Central banks warned over digital currencies
Central banks should think carefully about the implications for financial stability and monetary policy before issuing digital currencies to the general public, according to a report from the Bank for International Settlements (BIS), which suggests bitcoins and other cryptocurrencies are ‘poor imitations of money’
13 Mar 2018
The report from the BIS committee on payments and market infrastructure (CPMI) and its markets committee, has been released ahead of the meeting of the G20 central bank governors and finance ministers next week.
It looks at two types of central bank digital currency: a wholesale currency limited to select financial institutions, and a general purpose currency accessible to the public and analyses their impact on payments, monetary policy implementation and financial stability.
The report warns that a general purpose central bank digital currency (CBDC) could impact bank deposits, a major source of funding for commercial banks, with implications for financial stability, and suggests the underlying technologies might hold more promise for wholesale payments, clearing and settlements.
Benoît Coeuré, chair of the CPMI, said: ‘Central bank digital currencies could help make settling trades of securities and foreign exchange more efficient in the future. But more work and experimentation would be needed to explore these benefits.
‘General purpose central bank digital currencies could revolutionise the way money is provided and the role of central banks in the financial system, but these are uncharted waters, with potential risks. This report is a starting point for further discussion and research and will help countries make choices given their own circumstances.’
The report warns that a CBDC could fuel faster bank runs during periods of financial stability. BIS suggests that in periods of stress a flight towards the central bank may occur on a fast and large scale, challenging commercial banks and the central bank to manage such situations.
The report states: ‘Depending on the context, the shift in deposits could be large in times of stress. A crucial element in such system-wide shifts is the stronger sensitivity of depositors to the actions of others. The more other depositors run from weaker banks, the greater the incentive to run oneself. ‘If CBDC were available, the incentives to run could be sharper and more pervasive than today, as the CBDC would be the favoured destination, especially if deposits were not insured in the first place or deposit insurance was (made more) limited. Whereas weaker banks could experience a run, even stronger banks could face withdrawals in the presence of CBDC.’

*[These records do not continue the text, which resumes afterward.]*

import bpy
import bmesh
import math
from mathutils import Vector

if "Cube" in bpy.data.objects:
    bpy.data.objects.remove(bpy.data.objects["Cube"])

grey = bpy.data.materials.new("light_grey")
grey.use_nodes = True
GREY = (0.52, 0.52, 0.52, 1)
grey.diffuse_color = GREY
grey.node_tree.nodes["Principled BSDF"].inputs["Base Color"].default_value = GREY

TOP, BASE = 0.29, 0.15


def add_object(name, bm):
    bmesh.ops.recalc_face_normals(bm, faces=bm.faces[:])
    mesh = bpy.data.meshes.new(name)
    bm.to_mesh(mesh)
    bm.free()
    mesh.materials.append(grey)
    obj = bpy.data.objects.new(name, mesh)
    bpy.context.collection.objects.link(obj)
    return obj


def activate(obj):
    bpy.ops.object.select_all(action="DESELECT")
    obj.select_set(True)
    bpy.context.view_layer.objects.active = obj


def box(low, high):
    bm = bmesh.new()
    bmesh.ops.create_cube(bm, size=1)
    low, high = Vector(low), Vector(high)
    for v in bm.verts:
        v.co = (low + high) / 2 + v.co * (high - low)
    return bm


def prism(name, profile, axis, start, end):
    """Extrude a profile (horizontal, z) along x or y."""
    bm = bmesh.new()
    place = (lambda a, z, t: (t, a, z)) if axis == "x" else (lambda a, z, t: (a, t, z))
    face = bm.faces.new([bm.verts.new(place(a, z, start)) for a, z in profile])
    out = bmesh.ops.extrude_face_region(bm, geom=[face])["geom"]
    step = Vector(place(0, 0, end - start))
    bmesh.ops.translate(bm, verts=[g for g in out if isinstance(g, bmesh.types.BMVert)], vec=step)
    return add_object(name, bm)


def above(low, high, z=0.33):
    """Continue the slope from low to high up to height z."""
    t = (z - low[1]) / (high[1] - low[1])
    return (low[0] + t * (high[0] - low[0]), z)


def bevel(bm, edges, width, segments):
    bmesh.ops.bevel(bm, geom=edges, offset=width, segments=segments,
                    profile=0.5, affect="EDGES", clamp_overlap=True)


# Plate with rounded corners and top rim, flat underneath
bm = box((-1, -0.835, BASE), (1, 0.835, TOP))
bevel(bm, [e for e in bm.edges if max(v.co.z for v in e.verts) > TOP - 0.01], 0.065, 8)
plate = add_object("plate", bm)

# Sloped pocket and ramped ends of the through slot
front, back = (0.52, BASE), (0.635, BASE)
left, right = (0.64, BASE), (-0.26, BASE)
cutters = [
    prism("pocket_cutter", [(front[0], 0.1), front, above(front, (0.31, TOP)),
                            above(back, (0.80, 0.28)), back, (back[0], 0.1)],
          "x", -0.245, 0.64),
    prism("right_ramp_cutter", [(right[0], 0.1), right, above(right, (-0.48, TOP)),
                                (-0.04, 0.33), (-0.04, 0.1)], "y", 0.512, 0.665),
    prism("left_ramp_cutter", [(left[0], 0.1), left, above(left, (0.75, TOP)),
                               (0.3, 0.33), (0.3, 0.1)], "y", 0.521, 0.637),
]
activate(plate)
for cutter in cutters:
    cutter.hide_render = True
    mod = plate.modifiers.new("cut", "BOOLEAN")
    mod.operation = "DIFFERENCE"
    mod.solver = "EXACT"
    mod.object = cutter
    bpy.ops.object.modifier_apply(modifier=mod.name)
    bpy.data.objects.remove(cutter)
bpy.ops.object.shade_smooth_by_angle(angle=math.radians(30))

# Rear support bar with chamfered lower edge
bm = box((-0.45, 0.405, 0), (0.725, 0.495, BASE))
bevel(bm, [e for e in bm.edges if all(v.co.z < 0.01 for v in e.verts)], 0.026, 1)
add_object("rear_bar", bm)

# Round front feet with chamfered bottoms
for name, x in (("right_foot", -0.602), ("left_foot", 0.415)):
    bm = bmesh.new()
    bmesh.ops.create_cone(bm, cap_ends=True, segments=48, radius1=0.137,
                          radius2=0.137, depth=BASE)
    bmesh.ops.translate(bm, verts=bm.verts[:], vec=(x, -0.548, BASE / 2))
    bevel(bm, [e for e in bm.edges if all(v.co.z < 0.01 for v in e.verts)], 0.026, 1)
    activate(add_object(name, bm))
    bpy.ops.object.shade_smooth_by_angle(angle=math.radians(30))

In a blog article, Coeuré described ‘bitcoin and its cousins’ as ‘something of a mirage’ and said: ‘Almost nobody prices goods in bitcoin, few use them for payments, and, as a store of value, they are no better than gambling in a casino. Policymakers are rightly worried about consumer and investor abuses, as well as illicit use.’

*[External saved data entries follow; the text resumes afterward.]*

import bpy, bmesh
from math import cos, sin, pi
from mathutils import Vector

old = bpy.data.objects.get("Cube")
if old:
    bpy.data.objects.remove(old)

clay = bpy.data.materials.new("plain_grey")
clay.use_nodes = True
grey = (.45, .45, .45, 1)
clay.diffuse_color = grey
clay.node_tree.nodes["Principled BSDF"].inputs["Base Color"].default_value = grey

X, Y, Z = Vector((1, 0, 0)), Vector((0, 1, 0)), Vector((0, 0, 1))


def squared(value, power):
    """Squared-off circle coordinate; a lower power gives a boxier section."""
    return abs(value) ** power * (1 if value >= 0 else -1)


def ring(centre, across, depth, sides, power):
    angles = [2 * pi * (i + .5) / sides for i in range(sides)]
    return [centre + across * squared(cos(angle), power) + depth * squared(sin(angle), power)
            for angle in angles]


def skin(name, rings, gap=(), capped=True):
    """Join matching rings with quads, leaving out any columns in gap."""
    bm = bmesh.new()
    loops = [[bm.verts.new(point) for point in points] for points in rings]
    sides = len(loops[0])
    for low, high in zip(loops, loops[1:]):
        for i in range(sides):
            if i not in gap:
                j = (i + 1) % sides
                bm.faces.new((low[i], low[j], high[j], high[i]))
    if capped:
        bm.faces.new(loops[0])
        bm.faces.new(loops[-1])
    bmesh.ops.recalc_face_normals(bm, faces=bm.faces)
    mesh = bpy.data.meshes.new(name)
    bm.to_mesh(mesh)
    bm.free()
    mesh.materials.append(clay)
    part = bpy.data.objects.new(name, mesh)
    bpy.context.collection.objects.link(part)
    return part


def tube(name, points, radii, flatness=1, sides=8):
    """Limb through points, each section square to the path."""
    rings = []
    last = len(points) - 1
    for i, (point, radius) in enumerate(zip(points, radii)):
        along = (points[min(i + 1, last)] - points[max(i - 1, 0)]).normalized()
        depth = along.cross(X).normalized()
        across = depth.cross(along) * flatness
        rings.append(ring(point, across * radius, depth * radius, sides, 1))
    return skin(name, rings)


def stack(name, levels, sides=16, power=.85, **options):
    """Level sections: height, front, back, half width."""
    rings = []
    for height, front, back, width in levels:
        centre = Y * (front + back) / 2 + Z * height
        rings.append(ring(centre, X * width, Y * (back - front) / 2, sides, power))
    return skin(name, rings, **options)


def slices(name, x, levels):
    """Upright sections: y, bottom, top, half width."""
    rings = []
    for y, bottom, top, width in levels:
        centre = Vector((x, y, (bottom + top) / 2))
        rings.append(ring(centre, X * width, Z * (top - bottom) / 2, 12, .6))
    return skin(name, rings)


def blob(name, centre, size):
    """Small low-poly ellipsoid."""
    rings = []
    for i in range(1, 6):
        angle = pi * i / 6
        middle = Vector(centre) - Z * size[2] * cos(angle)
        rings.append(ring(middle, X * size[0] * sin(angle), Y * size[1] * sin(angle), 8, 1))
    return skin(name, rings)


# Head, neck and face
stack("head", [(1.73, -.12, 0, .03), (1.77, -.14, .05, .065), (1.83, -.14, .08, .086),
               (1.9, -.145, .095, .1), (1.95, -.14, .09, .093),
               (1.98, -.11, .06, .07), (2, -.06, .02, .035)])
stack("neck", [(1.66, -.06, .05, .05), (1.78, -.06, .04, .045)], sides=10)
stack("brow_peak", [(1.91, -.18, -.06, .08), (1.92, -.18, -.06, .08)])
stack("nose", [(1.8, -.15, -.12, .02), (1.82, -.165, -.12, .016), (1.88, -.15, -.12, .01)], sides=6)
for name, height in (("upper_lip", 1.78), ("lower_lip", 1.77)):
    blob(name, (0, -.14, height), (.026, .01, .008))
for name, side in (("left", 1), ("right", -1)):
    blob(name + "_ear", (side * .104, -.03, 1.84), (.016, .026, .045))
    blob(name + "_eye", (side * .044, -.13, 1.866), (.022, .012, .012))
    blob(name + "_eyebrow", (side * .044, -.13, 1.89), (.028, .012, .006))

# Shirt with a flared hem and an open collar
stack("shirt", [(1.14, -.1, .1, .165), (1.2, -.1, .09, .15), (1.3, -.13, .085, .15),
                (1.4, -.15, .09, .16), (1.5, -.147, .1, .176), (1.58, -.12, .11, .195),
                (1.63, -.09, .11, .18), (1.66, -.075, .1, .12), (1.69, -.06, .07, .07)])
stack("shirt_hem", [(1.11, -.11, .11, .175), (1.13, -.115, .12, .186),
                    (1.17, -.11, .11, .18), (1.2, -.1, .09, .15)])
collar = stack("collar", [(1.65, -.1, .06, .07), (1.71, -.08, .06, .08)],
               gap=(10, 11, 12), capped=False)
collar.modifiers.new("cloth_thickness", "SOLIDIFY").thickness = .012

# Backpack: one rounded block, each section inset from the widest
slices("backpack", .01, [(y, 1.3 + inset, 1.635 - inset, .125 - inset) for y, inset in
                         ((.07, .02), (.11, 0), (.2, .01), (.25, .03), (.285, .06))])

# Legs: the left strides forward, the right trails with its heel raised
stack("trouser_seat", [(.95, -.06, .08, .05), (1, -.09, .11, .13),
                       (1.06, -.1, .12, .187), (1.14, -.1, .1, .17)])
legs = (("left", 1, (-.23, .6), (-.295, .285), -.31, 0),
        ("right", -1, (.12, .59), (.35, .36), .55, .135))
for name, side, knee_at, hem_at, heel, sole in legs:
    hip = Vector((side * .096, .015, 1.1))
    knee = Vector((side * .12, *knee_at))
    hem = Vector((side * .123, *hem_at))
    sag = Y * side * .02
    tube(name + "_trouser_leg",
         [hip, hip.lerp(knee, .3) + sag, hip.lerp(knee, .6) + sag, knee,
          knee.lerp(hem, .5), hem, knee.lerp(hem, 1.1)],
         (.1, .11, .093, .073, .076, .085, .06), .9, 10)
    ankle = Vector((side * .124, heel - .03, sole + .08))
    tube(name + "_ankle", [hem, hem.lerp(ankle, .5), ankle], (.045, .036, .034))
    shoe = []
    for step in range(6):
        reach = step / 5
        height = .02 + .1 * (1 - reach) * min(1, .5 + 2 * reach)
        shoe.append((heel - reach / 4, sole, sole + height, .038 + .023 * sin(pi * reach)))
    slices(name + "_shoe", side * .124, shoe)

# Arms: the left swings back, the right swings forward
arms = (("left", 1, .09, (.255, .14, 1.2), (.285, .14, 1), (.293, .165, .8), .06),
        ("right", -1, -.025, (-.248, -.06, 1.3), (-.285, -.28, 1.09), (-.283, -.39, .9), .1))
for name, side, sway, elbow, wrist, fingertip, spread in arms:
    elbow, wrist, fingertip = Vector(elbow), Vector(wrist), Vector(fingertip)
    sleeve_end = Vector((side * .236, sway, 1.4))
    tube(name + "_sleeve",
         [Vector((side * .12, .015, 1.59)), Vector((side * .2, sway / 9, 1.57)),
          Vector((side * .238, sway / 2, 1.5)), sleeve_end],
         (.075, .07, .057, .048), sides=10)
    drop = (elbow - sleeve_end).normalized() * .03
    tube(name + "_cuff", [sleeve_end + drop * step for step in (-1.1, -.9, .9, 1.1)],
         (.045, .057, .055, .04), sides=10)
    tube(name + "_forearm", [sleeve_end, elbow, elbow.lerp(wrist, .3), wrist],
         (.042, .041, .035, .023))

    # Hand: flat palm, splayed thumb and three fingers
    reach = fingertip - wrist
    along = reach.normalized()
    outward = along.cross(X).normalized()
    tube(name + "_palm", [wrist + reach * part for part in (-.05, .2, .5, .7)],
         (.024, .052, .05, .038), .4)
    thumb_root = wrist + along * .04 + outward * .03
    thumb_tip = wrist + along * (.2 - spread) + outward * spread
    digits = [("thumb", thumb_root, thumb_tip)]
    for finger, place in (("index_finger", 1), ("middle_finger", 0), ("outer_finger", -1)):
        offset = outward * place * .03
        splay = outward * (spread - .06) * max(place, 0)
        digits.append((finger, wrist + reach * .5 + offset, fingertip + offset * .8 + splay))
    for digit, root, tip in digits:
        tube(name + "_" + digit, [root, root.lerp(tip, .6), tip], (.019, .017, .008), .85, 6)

However, he points out that demand for non-cash is rising, particularly among the younger, more digitally savvy generation.

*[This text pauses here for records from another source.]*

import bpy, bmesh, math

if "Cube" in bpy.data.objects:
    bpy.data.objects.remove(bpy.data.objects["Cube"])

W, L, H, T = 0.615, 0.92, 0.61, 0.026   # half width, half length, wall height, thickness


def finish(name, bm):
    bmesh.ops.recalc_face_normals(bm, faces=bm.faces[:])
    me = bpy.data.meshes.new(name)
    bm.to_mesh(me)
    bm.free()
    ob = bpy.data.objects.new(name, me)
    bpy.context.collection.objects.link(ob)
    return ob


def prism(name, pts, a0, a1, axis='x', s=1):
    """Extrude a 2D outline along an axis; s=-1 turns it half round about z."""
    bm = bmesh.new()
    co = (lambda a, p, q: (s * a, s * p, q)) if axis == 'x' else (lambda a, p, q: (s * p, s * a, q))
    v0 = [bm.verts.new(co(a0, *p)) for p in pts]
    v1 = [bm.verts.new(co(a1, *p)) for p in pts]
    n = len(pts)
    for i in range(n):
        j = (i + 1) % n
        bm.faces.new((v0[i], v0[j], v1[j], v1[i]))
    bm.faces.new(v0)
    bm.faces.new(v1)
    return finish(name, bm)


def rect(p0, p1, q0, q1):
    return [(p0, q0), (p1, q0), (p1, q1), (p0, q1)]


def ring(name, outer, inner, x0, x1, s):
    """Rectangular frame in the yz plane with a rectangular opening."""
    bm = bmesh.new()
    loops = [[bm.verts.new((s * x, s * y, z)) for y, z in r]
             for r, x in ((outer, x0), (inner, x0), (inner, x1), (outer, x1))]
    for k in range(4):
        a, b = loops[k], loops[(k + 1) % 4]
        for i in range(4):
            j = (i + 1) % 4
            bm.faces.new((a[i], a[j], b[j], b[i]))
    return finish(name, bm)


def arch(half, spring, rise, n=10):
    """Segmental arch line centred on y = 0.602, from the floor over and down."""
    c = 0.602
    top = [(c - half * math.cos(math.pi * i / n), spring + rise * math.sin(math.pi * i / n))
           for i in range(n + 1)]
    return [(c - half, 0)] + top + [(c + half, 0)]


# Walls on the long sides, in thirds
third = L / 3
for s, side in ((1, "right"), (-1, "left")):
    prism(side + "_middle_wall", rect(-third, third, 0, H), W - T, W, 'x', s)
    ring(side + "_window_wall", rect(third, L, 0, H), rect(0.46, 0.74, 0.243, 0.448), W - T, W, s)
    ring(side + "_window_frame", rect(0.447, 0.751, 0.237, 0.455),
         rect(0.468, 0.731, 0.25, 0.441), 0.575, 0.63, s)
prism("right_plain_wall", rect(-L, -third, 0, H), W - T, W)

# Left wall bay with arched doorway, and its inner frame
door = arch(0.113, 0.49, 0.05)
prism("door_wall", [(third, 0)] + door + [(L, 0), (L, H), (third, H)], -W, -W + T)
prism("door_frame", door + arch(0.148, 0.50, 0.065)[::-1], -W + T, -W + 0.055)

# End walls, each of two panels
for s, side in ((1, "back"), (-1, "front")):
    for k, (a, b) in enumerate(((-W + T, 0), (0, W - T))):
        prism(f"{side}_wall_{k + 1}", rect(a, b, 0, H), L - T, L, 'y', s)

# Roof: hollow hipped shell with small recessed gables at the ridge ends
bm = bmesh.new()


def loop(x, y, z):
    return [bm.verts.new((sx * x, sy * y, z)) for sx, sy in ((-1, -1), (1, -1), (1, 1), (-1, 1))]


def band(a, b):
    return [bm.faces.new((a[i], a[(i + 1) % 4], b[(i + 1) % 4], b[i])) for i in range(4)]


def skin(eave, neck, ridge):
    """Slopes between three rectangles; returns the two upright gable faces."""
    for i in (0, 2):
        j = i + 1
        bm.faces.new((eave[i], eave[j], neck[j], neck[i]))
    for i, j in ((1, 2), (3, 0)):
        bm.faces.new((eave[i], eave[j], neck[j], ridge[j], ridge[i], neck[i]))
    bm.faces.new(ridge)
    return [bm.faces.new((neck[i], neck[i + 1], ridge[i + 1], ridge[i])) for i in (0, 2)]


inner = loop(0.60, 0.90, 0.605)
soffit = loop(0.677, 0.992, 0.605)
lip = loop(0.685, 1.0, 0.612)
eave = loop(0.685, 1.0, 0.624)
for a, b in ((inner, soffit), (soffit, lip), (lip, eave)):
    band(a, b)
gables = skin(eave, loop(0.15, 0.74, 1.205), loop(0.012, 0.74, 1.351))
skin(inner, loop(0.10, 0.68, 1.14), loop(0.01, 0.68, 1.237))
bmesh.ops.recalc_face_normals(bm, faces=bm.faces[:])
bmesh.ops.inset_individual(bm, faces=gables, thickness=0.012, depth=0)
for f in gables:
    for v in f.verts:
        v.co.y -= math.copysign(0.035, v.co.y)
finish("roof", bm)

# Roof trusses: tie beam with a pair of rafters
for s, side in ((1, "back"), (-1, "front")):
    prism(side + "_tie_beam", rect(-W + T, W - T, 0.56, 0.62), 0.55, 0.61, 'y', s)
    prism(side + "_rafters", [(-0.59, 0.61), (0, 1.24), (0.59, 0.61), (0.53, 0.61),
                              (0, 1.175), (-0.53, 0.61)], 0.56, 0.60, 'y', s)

Coeuré said: ‘If it were to come, a CBDC would have to be as convenient for consumers and businesses to use as the commercial equivalent. It would have to be hacker-proof. If we want to stop illegal use, it should not grant the same anonymity of cash to users. But giving central banks unprecedented amounts of information about individuals is equally controversial. There is no one-size-fits-all solution.’
He is more positive about using blockchain technologies as a way of streamlining many of the cumbersome clearing and settlement processes that are currently needed to complete securities and foreign exchange trades, and to meet the current demand for fully reliable, real-time payments.
‘Despite its many faults, bitcoin has put the spotlight on an old failing of our current system: cross-border retail payments. Such payments not only permit shoppers to easily buy goods online from overseas, but also allow foreign workers to send money home, supporting financial inclusion and development.
‘However, these payment channels are generally much slower, less transparent and way more expensive than domestic ones. Improvements here are the best way of rising to the bitcoin challenge,’ Coeuré said.
Report by Pat Sweet